Thirdly, when switching to Rin's scenario, the mood of the game changes a lot - you can very clearly see where the original ends and the shameful fanfic begins. Vincent, tormented by internal conflicts until the very end of the Crazy game in a normal playthrough, suddenly becomes purposeful, self-confident, loudly declaring his feelings. Parting with Katerina Jr. passes without a beating. Parting with Katerina Sr. goes as smoothly and even positively as possible. In a game about relationship difficulties, all problems are solved without a hitch by a wave of a magic wand - and Vincent turns from a trembling sheep into a hero who flies to the end on the power of love, which knows no restrictions in the form of gender or... race.
Fourth, Rin is not a boy. The whole topic of possible homosexuality goes to the trash, the game slides into an outright farce: Rin is an alien angel. And his evil brother, who is also an alien angel, is unhappy that the dirty primitive man wants to keep Rin for himself, and sends meteorites to Earth that will destroy all of humanity, if Vincent does not prove that people are not hopeless, passing another bonus set of cubic puzzle tests.
Remember how I said that Catherine favorably differed from other Japanese Crazy games that were dedicated to “saving the world from some incomprehensible garbage, theomachism, overcoming, pathetic speeches about what humanity is capable of”? Full Body turned Catherine into just that. Into the most banal, vulgar, long set of clichés. We no longer think about the hardships of adulthood, we do not shudder under the yoke of responsibility - we are fucking saving the world in the name of love. This is the worst thing that could be done with the already not perfect Catherine.
The developers of the original Catherine failed to finish the game in the same great way it started. The triumph of supernatural elements killed the ambiguity, put an end to the questions asked by the Crazy game. The authors of Full Body added their own script, which goes against the rest of the game in tone and theme, but in the plot and staging is as vulgar and inappropriate as possible.

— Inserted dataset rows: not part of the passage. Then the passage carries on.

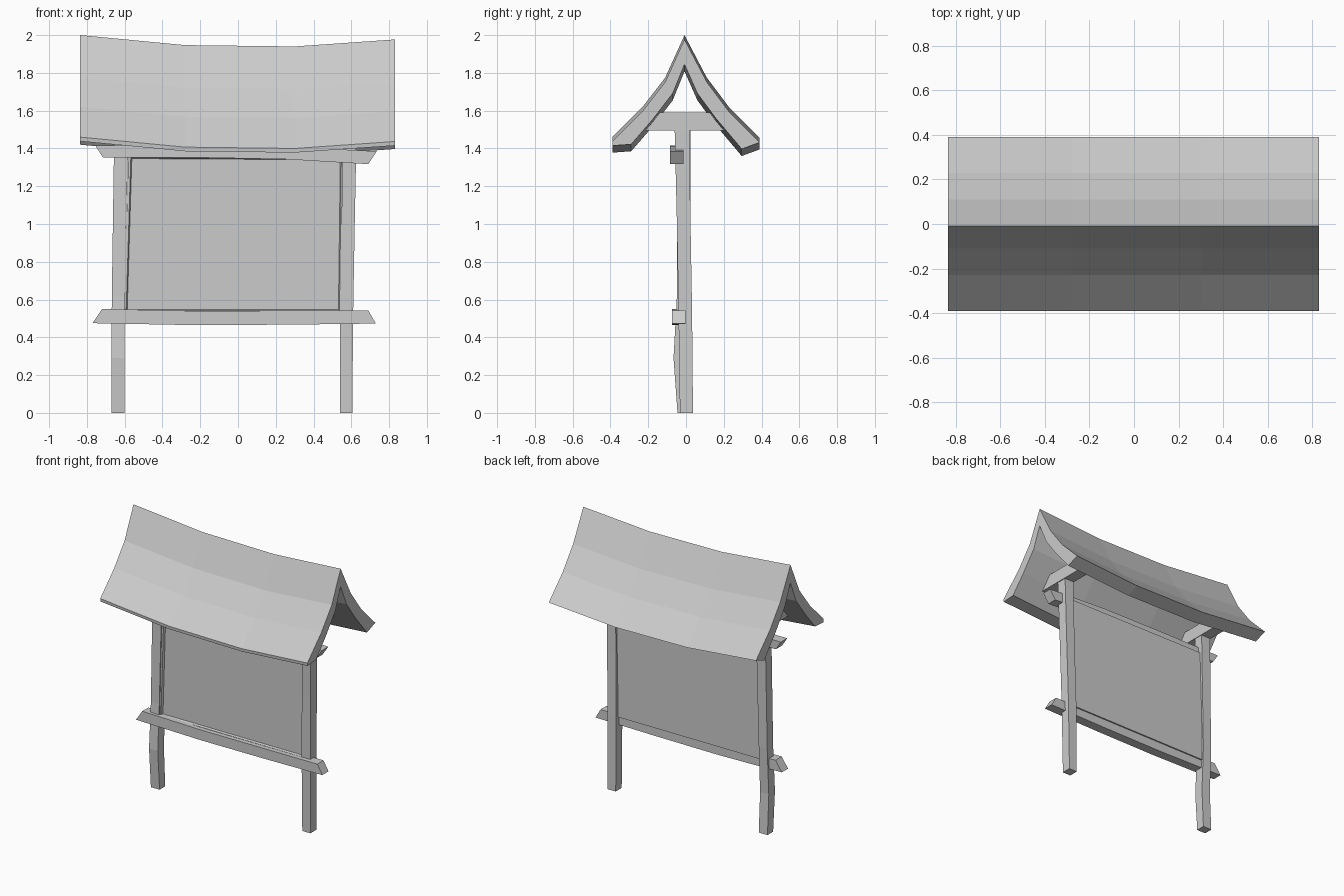
import bpy, bmesh

if "Cube" in bpy.data.objects:
    bpy.data.objects.remove(bpy.data.objects["Cube"])


def loft(name, sections):
    """Closed solid through matching cross-section loops, capped at both ends."""
    bm = bmesh.new()
    rings = [[bm.verts.new(p) for p in s] for s in sections]
    n = len(rings[0])
    for a, b in zip(rings, rings[1:]):
        for i in range(n):
            j = (i + 1) % n
            bm.faces.new((a[i], a[j], b[j], b[i]))
    bm.faces.new(rings[0])
    bm.faces.new(rings[-1])
    bmesh.ops.recalc_face_normals(bm, faces=bm.faces[:])
    return finish(name, bm)


def finish(name, bm):
    me = bpy.data.meshes.new(name)
    bm.to_mesh(me)
    bm.free()
    ob = bpy.data.objects.new(name, me)
    bpy.context.collection.objects.link(ob)
    return ob


# Sagging roof shell: flared A profile (y, z) carried along x
outer = [(-0.39, 1.46), (-0.23, 1.62), (-0.11, 1.775), (-0.008, 2.0),
         (0.11, 1.775), (0.23, 1.615), (0.39, 1.455)]
inner = [(0.295, 1.42), (0.16, 1.58), (0.06, 1.715), (-0.008, 1.868),
         (-0.07, 1.715), (-0.18, 1.572), (-0.29, 1.445), (-0.388, 1.438)]
loft("roof", [[(x, y, z + dz) for y, z in outer + inner]
              for x, dz in [(-0.836, 0), (-0.28, -0.053), (0.3, -0.06), (0.832, -0.023)]])


# Slightly crooked posts: (z, x min, x max, y min, y max)
def post(name, stations):
    loft(name, [[(x0, y0, z), (x1, y0, z), (x1, y1, z), (x0, y1, z)]
                for z, x0, x1, y0, y1 in stations])


post("left_post", [(0, -0.67, -0.60, -0.045, 0.02), (0.29, -0.67, -0.60, -0.066, 0.005),
                   (0.62, -0.668, -0.60, -0.048, 0.02), (1.5, -0.655, -0.58, -0.045, 0.025)])
post("right_post", [(0, 0.54, 0.605, -0.032, 0.037), (0.55, 0.54, 0.61, -0.04, 0.032),
                    (1.0, 0.548, 0.618, -0.048, 0.024), (1.5, 0.555, 0.628, -0.06, 0.018)])


# Rails with slanted ends: (x bottom, x top, z bottom, z top)
def rail(name, y0, y1, stations):
    loft(name, [[(xb, y0, zb), (xb, y1, zb), (xt, y1, zt), (xt, y0, zt)]
                for xb, xt, zb, zt in stations])


rail("top_rail", -0.085, -0.012, [(-0.715, -0.755, 1.352, 1.415), (-0.22, -0.22, 1.352, 1.415),
                                  (0.25, 0.25, 1.343, 1.41), (0.69, 0.735, 1.317, 1.385)])
rail("bottom_rail", -0.073, -0.002, [(-0.77, -0.72, 0.475, 0.55), (-0.25, -0.25, 0.465, 0.54),
                                     (0.25, 0.25, 0.467, 0.541), (0.73, 0.69, 0.473, 0.542)])

# Roof tie beams on top of the posts
for name, x in (("left_tie_beam", -0.618), ("right_tie_beam", 0.592)):
    tie = [(-0.24, 1.495), (0.225, 1.495), (0.16, 1.59), (-0.185, 1.59)]
    loft(name, [[(x + dx, y, z) for y, z in tie] for dx in (-0.042, 0.042)])

# Notice panel with a thin recessed front border
corners = [(-0.605, 0.53), (0.55, 0.53), (0.56, 1.358), (-0.58, 1.365)]
panel = loft("notice_panel", [[(x, y, z) for x, z in corners] for y in (-0.04, 0.008)])
bm = bmesh.new()
bm.from_mesh(panel.data)
front = [f for f in bm.faces if f.normal.y < -0.9]
bmesh.ops.inset_individual(bm, faces=front, thickness=0.018, depth=0)
bmesh.ops.inset_individual(bm, faces=front, thickness=0.008, depth=-0.015)
bm.to_mesh(panel.data)
bm.free()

The Crazy game has its strengths: puzzles, in Full Body, which received a ton of new content with a variety of shapes instead of simple square blocks, and a good soundtrack, and realistic dialogues with excellent localization, and excellent acting in the English dub, and nice art design, and a clear picture in the PS4 version. But in the most important thing, Catherine gave up slack - and Full Body even more so.